London, rain, and Rothko—each was foreign to the missionary encampment on the Navajo reservation where Jakob grew up, in the 1980s. Back then, he seized every opportunity to share the gospel with his Native American friends, even as they played endless games of cowboys and Indians in the deserts of Arizona:
Eight months on from its opening, in May 2016, the London-based co-living enterprise known as The Collective Old Oak is still going strong. The residential concept, situated between North Acton and Wilesden Junction, now boasts 546 residents. The project has piqued the interest of locals and the media alike.
The Oxford Art team is excited to see you in our hometown of New York City for the upcoming 2017 College Arts Association’s Annual Conference! With so much to look forward to at this conference, we’ve gathered some suggestions from Oxford attendees.
Growing up in Manhattan meant that I didn’t live among ancient ruins – just subway stations, high-rise apartments, and Central Park’s relatively recent architectural confections. It took living for a year in Europe as a six-year old and for another year as a ten-year old to develop awareness about our collective heritage stretching back millennia. Visiting the vacant site of Stonehenge on a blustery fall day in the early 1960s

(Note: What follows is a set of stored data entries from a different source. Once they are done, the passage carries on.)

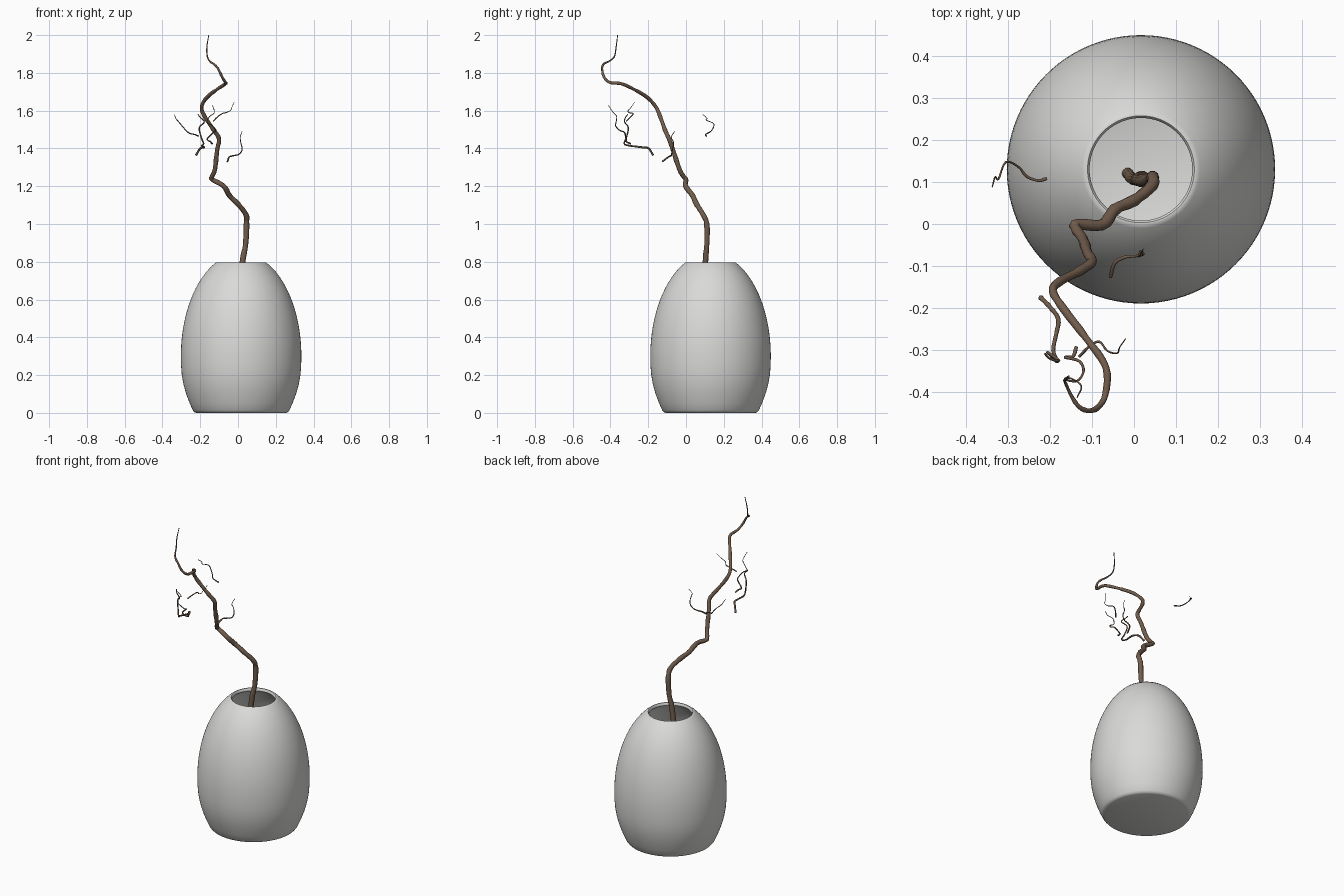
import bpy, math, random
from mathutils import Vector

random.seed(4)


def material(name, color):
    m = bpy.data.materials.new(name)
    m.diffuse_color = (*color, 1)
    return m


ceramic = material("pale_ceramic", (0.70, 0.70, 0.685))
bark = material("brown_bark", (0.165, 0.108, 0.072))


def lathe(name, profile, centre, mat, n=96):
    """Revolve an (r, z) profile; the two ends are closed with discs."""
    verts, faces = [], []
    for r, z in profile:
        for i in range(n):
            a = 2 * math.pi * i / n
            verts.append((centre[0] + r * math.cos(a), centre[1] + r * math.sin(a), z))
    for k in range(len(profile) - 1):
        for i in range(n):
            j = (i + 1) % n
            faces.append((k * n + i, k * n + j, (k + 1) * n + j, (k + 1) * n + i))
    faces.append(tuple(reversed(range(n))))
    last = (len(profile) - 1) * n
    faces.append(tuple(range(last, last + n)))
    return finish(name, verts, faces, mat, 45)


def finish(name, verts, faces, mat, angle):
    me = bpy.data.meshes.new(name)
    me.from_pydata(verts, [], faces)
    me.materials.append(mat)
    ob = bpy.data.objects.new(name, me)
    bpy.context.collection.objects.link(ob)
    bpy.ops.object.select_all(action='DESELECT')
    ob.select_set(True)
    bpy.context.view_layer.objects.active = ob
    bpy.ops.object.shade_smooth_by_angle(angle=math.radians(angle))
    return ob


def twig(name, pts, r0, r1, sides=8, steps=4, power=1.0):
    """Tapered, slightly knotty tube through the points."""
    p = [Vector(q) for q in pts]
    p = [2 * p[0] - p[1]] + p + [2 * p[-1] - p[-2]]
    path = []
    for i in range(1, len(p) - 2):
        a, b, c, d = p[i - 1:i + 3]
        for s in range(steps):
            t = s / steps
            path.append(0.5 * (2 * b + (c - a) * t + (2 * a - 5 * b + 4 * c - d) * t * t
                               + (3 * b - a - 3 * c + d) * t ** 3))
    path.append(p[-2])
    verts, faces = [], []
    normal = Vector((0.31, 0.9, 0.2))
    for k, q in enumerate(path):
        tan = (path[min(k + 1, len(path) - 1)] - path[max(k - 1, 0)]).normalized()
        normal = (normal - tan * normal.dot(tan)).normalized()
        side = tan.cross(normal)
        f = k / (len(path) - 1)
        r = (r0 + (r1 - r0) * f ** power) * random.uniform(0.9, 1.1)
        for i in range(sides):
            a = 2 * math.pi * i / sides
            verts.append(q + (normal * math.cos(a) + side * math.sin(a)) * r)
    for k in range(len(path) - 1):
        for i in range(sides):
            j = (i + 1) % sides
            faces.append((k * sides + i, k * sides + j, (k + 1) * sides + j, (k + 1) * sides + i))
    faces.append(tuple(reversed(range(sides))))
    faces.append(tuple(range(len(verts) - sides, len(verts))))
    return finish(name, verts, faces, bark, 60)


# Vase: egg-shaped shell with rounded lip and hollow inside
outer = [(0.238, 0), (0.248, 0.004), (0.256, 0.014), (0.272, 0.05), (0.291, 0.1),
         (0.305, 0.15), (0.314, 0.2), (0.318, 0.25)]
body = [0.3 + 0.48 * i / 16 for i in range(17)]
egg = lambda z: 0.319 * math.sqrt(1 - ((z - 0.3) / 0.547) ** 2)
outer += [(egg(z), z) for z in body]
lip = [(0.140, 0.790), (0.133, 0.796), (0.127, 0.796), (0.122, 0.790), (0.122, 0.78)]
inner = [(egg(z) - 0.025, z) for z in reversed(body[:-1])]
inner += [(0.290, 0.2), (0.268, 0.1), (0.235, 0.03), (0.22, 0.02)]
lathe("vase", outer + lip + inner, (0.0165, 0.13), ceramic)

# Main branch: from the vase floor to the tip
twig("main_branch", [
    (-.015, .12, .02), (.0, .105, .2), (.02, .112, .4), (.005, .105, .6), (.024, .103, .8),
    (.04, .11, .89), (.045, .11, 1.0), (.042, .09, 1.05), (0, .056, 1.105), (-.045, .035, 1.15),
    (-.075, -.002, 1.2), (-.135, 0, 1.235), (-.138, -.012, 1.25), (-.122, -.035, 1.29),
    (-.11, -.07, 1.395), (-.1, -.09, 1.45), (-.13, -.112, 1.5), (-.177, -.137, 1.57),
    (-.193, -.16, 1.62), (-.165, -.205, 1.67), (-.115, -.27, 1.71), (-.067, -.34, 1.742),
    (-.068, -.405, 1.75), (-.085, -.435, 1.78), (-.107, -.444, 1.825), (-.13, -.435, 1.848),
    (-.148, -.41, 1.86), (-.162, -.38, 1.885), (-.165, -.37, 1.935), (-.155, -.362, 2.0)],
    0.0145, 0.002, sides=10, power=2.2)

# Small side twigs
twig("left_twig", [
    (-.208, .108, 1.465), (-.227, .103, 1.473), (-.255, .113, 1.48), (-.275, .136, 1.495),
    (-.305, .147, 1.53), (-.322, .107, 1.55), (-.33, .112, 1.56), (-.337, .088, 1.58)],
    0.004, 0.0015)
twig("right_twig", [
    (-.056, -.126, 1.33), (-.046, -.093, 1.355), (-.022, -.079, 1.362), (.006, -.076, 1.37),
    (.022, -.072, 1.395), (.015, -.065, 1.43), (.012, -.078, 1.46), (.022, -.06, 1.49)],
    0.0045, 0.0015)
twig("front_twig", [
    (-.222, -.175, 1.365), (-.2, -.197, 1.4), (-.18, -.226, 1.405), (-.185, -.262, 1.41),
    (-.192, -.3, 1.415), (-.182, -.327, 1.425), (-.195, -.315, 1.46), (-.205, -.305, 1.51),
    (-.178, -.325, 1.54), (-.2, -.32, 1.565), (-.212, -.308, 1.58)],
    0.006, 0.0025)
twig("upper_twig", [
    (-.137, -.292, 1.425), (-.145, -.315, 1.435), (-.163, -.317, 1.45), (-.13, -.326, 1.485),
    (-.12, -.35, 1.495), (-.135, -.373, 1.52), (-.163, -.37, 1.54), (-.15, -.367, 1.57),
    (-.125, -.385, 1.59), (-.135, -.412, 1.63)],
    0.0045, 0.0015)
twig("upper_fork", [
    (-.13, -.315, 1.545), (-.105, -.29, 1.57), (-.082, -.28, 1.585), (-.063, -.302, 1.59),
    (-.04, -.307, 1.6), (-.034, -.293, 1.615), (-.02, -.273, 1.645)],
    0.0035, 0.0012)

Running from November 2016–April 2017, the Pennsylvania Academy of Fine Arts hosts the exhibition World War I and American Art. With over 150 works by American artists, this carefully curated exhibit is the first major exhibit to explore how American artists reacted to WWI.

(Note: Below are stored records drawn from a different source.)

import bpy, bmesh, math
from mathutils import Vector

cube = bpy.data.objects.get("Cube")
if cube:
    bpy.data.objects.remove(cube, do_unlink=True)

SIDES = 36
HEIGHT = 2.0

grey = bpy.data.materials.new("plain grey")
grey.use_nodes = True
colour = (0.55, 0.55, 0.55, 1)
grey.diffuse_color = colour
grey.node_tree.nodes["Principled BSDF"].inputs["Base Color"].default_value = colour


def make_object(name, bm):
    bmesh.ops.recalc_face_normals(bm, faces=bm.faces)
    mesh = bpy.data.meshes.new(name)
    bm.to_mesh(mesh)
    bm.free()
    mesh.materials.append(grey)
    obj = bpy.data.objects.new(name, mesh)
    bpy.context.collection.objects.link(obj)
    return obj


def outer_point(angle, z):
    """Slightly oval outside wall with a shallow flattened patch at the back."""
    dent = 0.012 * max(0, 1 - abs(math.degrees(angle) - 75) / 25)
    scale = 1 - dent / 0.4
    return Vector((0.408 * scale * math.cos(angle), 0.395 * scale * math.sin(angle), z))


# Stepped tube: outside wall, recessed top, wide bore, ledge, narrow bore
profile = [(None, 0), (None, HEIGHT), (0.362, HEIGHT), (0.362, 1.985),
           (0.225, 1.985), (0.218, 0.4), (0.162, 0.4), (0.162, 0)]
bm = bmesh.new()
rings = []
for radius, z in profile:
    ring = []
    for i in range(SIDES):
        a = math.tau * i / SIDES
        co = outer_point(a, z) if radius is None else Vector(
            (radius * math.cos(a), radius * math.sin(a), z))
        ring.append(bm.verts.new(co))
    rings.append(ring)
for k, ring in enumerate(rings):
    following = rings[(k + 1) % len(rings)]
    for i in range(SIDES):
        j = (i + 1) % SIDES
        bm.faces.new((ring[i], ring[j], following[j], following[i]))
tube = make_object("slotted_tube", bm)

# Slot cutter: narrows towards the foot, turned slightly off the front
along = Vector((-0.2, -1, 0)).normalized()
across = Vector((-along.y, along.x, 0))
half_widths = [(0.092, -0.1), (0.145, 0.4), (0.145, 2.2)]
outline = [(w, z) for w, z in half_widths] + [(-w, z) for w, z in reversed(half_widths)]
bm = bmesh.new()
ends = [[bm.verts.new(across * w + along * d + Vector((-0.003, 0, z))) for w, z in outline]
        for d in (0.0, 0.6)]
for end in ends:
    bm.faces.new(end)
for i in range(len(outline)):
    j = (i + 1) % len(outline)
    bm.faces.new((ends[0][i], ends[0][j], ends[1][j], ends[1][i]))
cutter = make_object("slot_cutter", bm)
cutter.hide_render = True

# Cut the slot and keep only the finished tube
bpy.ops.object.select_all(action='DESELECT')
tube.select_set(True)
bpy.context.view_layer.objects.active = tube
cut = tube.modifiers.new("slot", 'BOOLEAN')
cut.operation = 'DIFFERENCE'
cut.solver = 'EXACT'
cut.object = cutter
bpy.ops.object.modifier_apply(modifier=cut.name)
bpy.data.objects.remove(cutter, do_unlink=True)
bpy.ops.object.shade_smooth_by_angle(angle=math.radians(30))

Sometimes when looking at some piece of reality, puzzling choices have to be made when describing it as ‘one’, as ‘many’ or perhaps as neither ‘one’ nor ‘many’. Three woodblock prints of the artist Hokusai can illustrate the issue.
Between 1986 and 1988, the jazz musician and experimental music pioneer George Lewis created the first version of Voyager. After spending some time making work that involved compositional programmes in Paris, Lewis returned to the US and began work on Voyager. His aspiration was not simply to use computers as a tool or raw material, but to create software that could take an equal improvisational role to the other (human) musicians in the performance.

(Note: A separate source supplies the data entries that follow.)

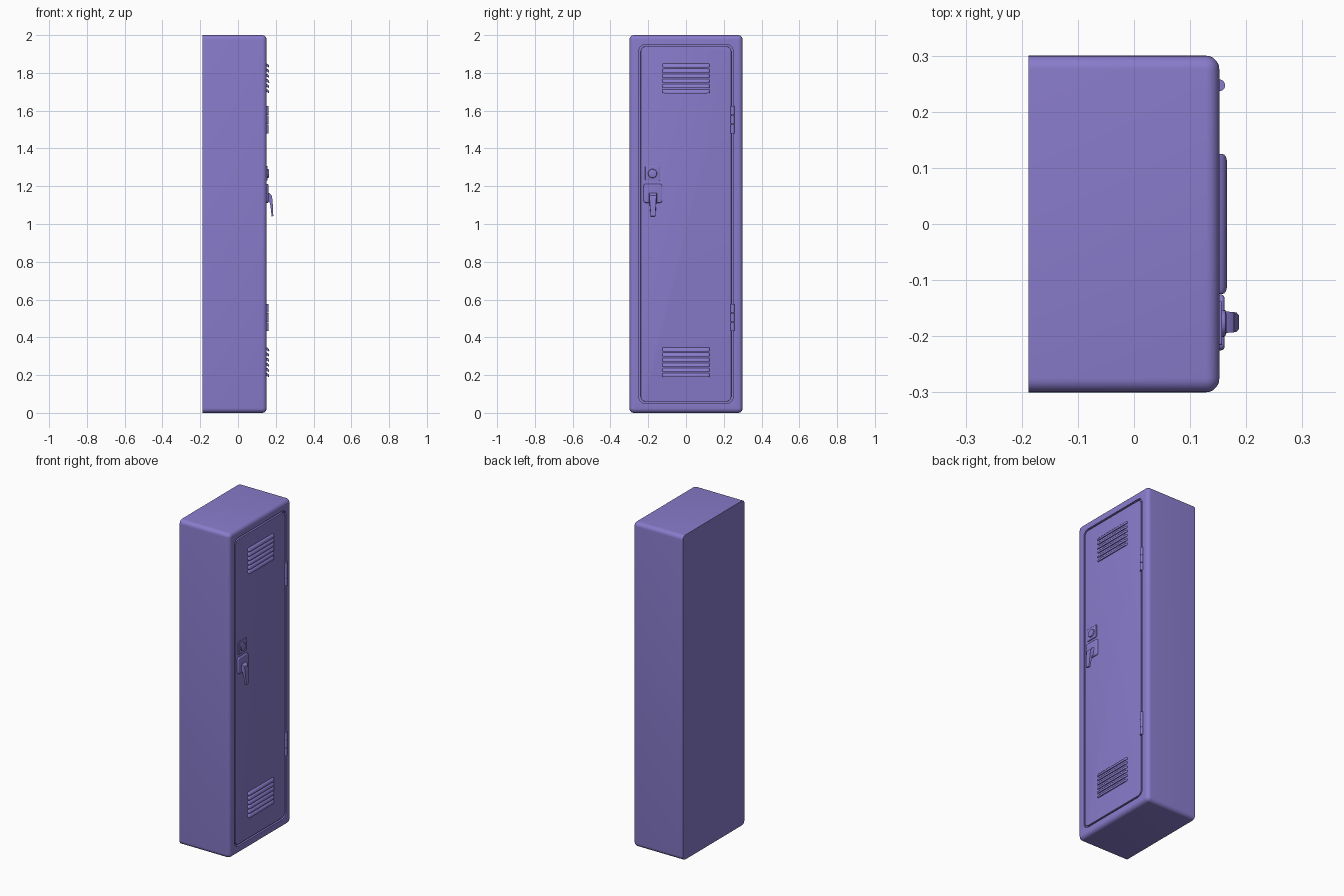
import bpy, bmesh, math
from mathutils import Matrix

if "Cube" in bpy.data.objects:
    bpy.data.objects.remove(bpy.data.objects["Cube"])

FRONT = 0.152   # x of the door face
BACK = -0.188

paint = bpy.data.materials.new("purple_paint")
paint.diffuse_color = (0.25, 0.20, 0.60, 1)
paint.use_nodes = True
paint.node_tree.nodes["Principled BSDF"].inputs["Base Color"].default_value = paint.diffuse_color


def finish(name, bm):
    bmesh.ops.recalc_face_normals(bm, faces=bm.faces)
    me = bpy.data.meshes.new(name)
    bm.to_mesh(me)
    bm.free()
    me.materials.append(paint)
    ob = bpy.data.objects.new(name, me)
    bpy.context.collection.objects.link(ob)
    return ob


def smooth(ob):
    bpy.ops.object.select_all(action='DESELECT')
    ob.select_set(True)
    bpy.context.view_layer.objects.active = ob
    bpy.ops.object.shade_smooth_by_angle(angle=math.radians(35))


def slab(name, x, y, z, corner, edge=0.0):
    """Box facing +x with rounded corners and an optional rounded front rim."""
    bm = bmesh.new()
    bmesh.ops.create_cube(bm, size=1)
    for v in bm.verts:
        v.co = [r[1] if c > 0 else r[0] for c, r in zip(v.co, (x, y, z))]
    along = [e for e in bm.edges if abs(e.verts[0].co.x - e.verts[1].co.x) > 1e-6]
    bmesh.ops.bevel(bm, geom=along, offset=corner, segments=6, profile=0.5, affect='EDGES')
    if edge:
        rim = [e for e in bm.edges if all(abs(v.co.x - x[1]) < 1e-6 for v in e.verts)]
        bmesh.ops.bevel(bm, geom=rim, offset=edge, segments=5, profile=0.5, affect='EDGES')
    return finish(name, bm)


def loft(name, rings):
    """Skin between closed rings of equal length, with capped ends."""
    bm = bmesh.new()
    vs = [[bm.verts.new(p) for p in ring] for ring in rings]
    n = len(vs[0])
    for a, b in zip(vs, vs[1:]):
        for i in range(n):
            j = (i + 1) % n
            bm.faces.new((a[i], a[j], b[j], b[i]))
    bm.faces.new(vs[0])
    bm.faces.new(vs[-1][::-1])
    return finish(name, bm)


# Cabinet with a recess, leaving a groove around the door
cabinet = slab("cabinet", (BACK, FRONT), (-0.3, 0.3), (0, 2), 0.025, 0.024)
cutter = slab("door_recess_cutter", (FRONT - 0.012, FRONT + 0.05),
              (-0.25, 0.25), (0.05, 1.95), 0.035)
cutter.hide_render = True
cutter.hide_viewport = True
cut = cabinet.modifiers.new("recess", 'BOOLEAN')
cut.object = cutter
cut.operation = 'DIFFERENCE'
cut.solver = 'EXACT'
smooth(cabinet)
smooth(slab("door", (FRONT - 0.014, FRONT), (-0.24, 0.24), (0.06, 1.94), 0.027, 0.002))

# Louvres: hooded slats sloping down and out, with rounded ends
hood = [(-0.002, 0), (0.006, -0.003), (0.011, -0.009), (0.0135, -0.018),
        (0.0125, -0.022), (0.009, -0.019), (-0.002, -0.014)]
ends = [(0.125, 0.35), (0.1235, 0.65), (0.120, 0.87), (0.113, 1.0)]
stations = [(-y, s) for y, s in ends] + ends[::-1]
for where, top in (("upper", 1.85), ("lower", 0.347)):
    for i in range(6):
        zt = top - i * 0.0272
        rings = [[(FRONT + dx * s, y, zt - 0.009 + (dz + 0.009) * (0.5 + 0.5 * s))
                  for dx, dz in hood] for y, s in stations]
        smooth(loft(f"{where}_louvre_{i + 1}", rings))

# Hinges: three knuckles on each
for where, zc in (("upper", 1.552), ("lower", 0.505)):
    bm = bmesh.new()
    for k in (-1, 0, 1):
        bmesh.ops.create_cone(bm, cap_ends=True, segments=20, radius1=0.0105,
                              radius2=0.0105, depth=0.047,
                              matrix=Matrix.Translation((FRONT, 0.247, zc + k * 0.0487)))
    smooth(finish(f"{where}_hinge", bm))

# Lock plate and domed lock button
smooth(slab("lock_plate", (FRONT - 0.002, FRONT + 0.005), (-0.216, -0.138),
            (1.229, 1.307), 0.004, 0.002))
profile = [(0.0, 0.024), (0.008, 0.024), (0.011, 0.022), (0.0125, 0.017)]
rings = [[(FRONT + dx, -0.177 + r * math.cos(a * math.tau / 24),
           1.267 + r * math.sin(a * math.tau / 24)) for a in range(24)] for dx, r in profile]
smooth(loft("lock_button", rings))

# Handle plate and tapered lever
smooth(slab("handle_plate", (FRONT - 0.002, FRONT + 0.009), (-0.225, -0.126),
            (1.112, 1.212), 0.012, 0.005))
path = [  # x, z of the outer and inner faces, half width
    (0.158, 1.166, 0.156, 1.115, 0.024),
    (0.166, 1.163, 0.163, 1.118, 0.019),
    (0.178, 1.152, 0.167, 1.115, 0.018),
    (0.183, 1.125, 0.172, 1.095, 0.017),
    (0.187, 1.042, 0.178, 1.040, 0.012)]
yc = -0.175
rings = [[(xo, yc - w, zo), (xo, yc + w, zo), (xi, yc + w, zi), (xi, yc - w, zi)]
         for xo, zo, xi, zi, w in path]
smooth(loft("handle_lever", rings))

From every window there were beauties to be seen. The rooms were lofty and handsome, and their furniture suitable to the fortune of their proprietor; but Elizabeth saw with admiration of his taste, that it was neither gaudy nor uselessly fine; with less of splendour, and more real elegance, than the furniture of Rosings
The Houses of Parliament in London is one of the most famous buildings in the world. A masterpiece of Victorian Gothic architecture which incorporates survivals from the medieval Palace of Westminster, it was made a World Heritage Site by UNESCO along with Westminster Abbey, and St Margaret’s Church, in 1987. With its restoration and renewal in the news, find out more about the background in this interactive timeline.
Fifteen years after the devastation in lower Manhattan that is routinely referred to as 9/11, the site that was once Ground Zero is unrecognizable. The Twin Towers have been replaced by Michael Arad’s memorial Reflecting Absence, anchored by two voids in part of the space once filled by Minoru Yamasaki’s skyscrapers.
“What a chance for an architect!” Charles Barry exclaimed as he watched the old Palace of Westminster burning down in 1834. When he then went on to win the competition to design the new Houses of Parliament he thought it was the chance of a lifetime. Instead it turned into the most nightmarish building project of the nineteenth century. What ‘lessons learned’ might the brilliant classical architect draw up today based on his experiences?